Despite the President’s stance against the proposed law after it was approved by Georgia’s parliament earlier this month, and a growing pressure from US and the EU to drop it, the governing party declared that they would persevere.
On 28 May, Georgia’s parliament voted to override the veto from the President on the law obliging any organization receiving more than 20 per cent of their funding from sources outside of Georgia to register as "bearing the interests of a foreign power" became reality. The law, dubbed “foreign agent law” or the “Russia law” by its critic, aims at controlling, even stigmatizing and limiting democratic space for trade unions, civil society and the media.
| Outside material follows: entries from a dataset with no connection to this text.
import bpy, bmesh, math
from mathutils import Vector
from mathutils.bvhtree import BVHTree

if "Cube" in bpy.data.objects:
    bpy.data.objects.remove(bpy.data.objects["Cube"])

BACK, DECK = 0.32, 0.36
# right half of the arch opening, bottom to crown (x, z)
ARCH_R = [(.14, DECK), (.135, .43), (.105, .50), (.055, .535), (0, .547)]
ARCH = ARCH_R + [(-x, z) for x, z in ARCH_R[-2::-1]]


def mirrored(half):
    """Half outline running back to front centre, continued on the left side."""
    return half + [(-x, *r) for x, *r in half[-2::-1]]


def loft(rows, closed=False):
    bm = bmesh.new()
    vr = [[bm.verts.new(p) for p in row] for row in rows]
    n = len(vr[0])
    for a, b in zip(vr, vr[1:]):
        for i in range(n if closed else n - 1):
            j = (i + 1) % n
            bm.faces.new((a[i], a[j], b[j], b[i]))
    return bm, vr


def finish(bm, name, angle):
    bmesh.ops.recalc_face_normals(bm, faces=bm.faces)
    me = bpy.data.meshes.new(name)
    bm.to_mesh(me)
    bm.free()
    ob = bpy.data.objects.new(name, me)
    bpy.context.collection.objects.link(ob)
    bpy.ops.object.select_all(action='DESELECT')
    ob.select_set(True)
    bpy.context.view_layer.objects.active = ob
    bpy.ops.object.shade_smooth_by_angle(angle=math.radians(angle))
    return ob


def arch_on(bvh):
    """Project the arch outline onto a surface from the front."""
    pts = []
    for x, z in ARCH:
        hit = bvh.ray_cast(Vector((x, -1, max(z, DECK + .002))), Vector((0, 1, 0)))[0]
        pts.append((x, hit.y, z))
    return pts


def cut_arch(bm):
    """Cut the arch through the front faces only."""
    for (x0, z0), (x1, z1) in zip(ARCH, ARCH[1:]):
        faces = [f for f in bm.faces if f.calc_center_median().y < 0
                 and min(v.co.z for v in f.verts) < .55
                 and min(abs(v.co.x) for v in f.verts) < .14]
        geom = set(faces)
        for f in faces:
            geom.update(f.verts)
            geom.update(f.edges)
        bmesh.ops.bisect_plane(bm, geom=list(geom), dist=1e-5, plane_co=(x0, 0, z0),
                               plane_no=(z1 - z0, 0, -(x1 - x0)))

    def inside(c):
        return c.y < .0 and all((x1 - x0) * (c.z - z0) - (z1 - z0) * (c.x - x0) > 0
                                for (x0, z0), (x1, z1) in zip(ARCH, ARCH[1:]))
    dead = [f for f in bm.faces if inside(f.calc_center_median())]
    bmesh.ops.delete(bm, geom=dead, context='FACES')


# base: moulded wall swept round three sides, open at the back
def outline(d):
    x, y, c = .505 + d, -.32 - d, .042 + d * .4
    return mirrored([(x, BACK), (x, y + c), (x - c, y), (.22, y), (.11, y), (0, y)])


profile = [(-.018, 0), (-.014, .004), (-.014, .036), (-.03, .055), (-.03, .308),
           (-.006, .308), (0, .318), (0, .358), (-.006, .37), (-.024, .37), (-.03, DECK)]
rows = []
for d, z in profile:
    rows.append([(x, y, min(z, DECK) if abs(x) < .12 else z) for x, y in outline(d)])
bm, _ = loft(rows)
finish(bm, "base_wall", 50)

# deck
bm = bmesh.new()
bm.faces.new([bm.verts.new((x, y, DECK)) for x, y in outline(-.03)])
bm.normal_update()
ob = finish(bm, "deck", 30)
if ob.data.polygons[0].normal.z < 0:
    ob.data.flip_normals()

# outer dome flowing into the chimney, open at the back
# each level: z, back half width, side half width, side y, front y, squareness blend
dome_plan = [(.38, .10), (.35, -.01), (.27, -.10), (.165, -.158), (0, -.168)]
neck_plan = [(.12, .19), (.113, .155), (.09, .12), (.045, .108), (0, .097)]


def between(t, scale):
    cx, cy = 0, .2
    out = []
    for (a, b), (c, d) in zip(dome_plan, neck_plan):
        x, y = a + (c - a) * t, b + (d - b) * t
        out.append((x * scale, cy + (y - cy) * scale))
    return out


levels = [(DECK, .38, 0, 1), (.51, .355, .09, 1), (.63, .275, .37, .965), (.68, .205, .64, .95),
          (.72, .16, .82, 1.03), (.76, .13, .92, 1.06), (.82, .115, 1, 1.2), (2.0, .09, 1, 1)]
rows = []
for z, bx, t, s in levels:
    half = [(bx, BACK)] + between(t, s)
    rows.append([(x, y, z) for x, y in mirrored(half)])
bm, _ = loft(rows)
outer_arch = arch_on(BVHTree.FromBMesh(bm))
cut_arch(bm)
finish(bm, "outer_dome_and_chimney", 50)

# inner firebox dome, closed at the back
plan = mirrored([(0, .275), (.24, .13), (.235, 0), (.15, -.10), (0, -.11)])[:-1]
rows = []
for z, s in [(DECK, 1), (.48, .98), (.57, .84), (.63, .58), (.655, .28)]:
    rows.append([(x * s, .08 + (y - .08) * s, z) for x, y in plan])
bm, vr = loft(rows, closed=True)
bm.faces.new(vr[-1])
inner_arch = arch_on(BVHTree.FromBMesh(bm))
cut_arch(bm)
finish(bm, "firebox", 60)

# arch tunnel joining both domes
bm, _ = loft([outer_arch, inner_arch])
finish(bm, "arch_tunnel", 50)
The proposal is reminiscent of a controversial law in Russia.
The law will have a huge impact on workers’ rights as unions are considered as NGOs under Georgian legislation. The main objective of this law is to attack workers’ basic rights and silence trade unions and civil organizations about the violations of rights and interests of workers.
IndustriALL general secretary Atle Høie says:

“This is a setback for democratic values in Georgia and will have a massive impact on trade unions. The legislation seriously undermines human and trade unions rights and creates obstacles for the proper functioning of civil society organizations receiving funding from overseas in conducting their legitimate activities in defence of democracy.
“It is a clear barrier to trade unions activities as the solidarity they receive from international and European organizations contributes to conducting trainings, capacity building, providing legal services, and organizing and attending conferences and events."

Says industriAll Europe, general secretary, Jude Kirton-Darling:

“We are very concerned about the adoption of this controversial “foreign agent” law in Georgia which goes against fundamental principles of EU rules of law such as the protection of human rights including by implementing an ambitious human rights strategy and the freedom of assembly and expression. The adoption of this law would be a serious setback to democratic rights. It will torpedo Georgia’s chances of joining the EU bloc, just six months after it was granted candidate status.”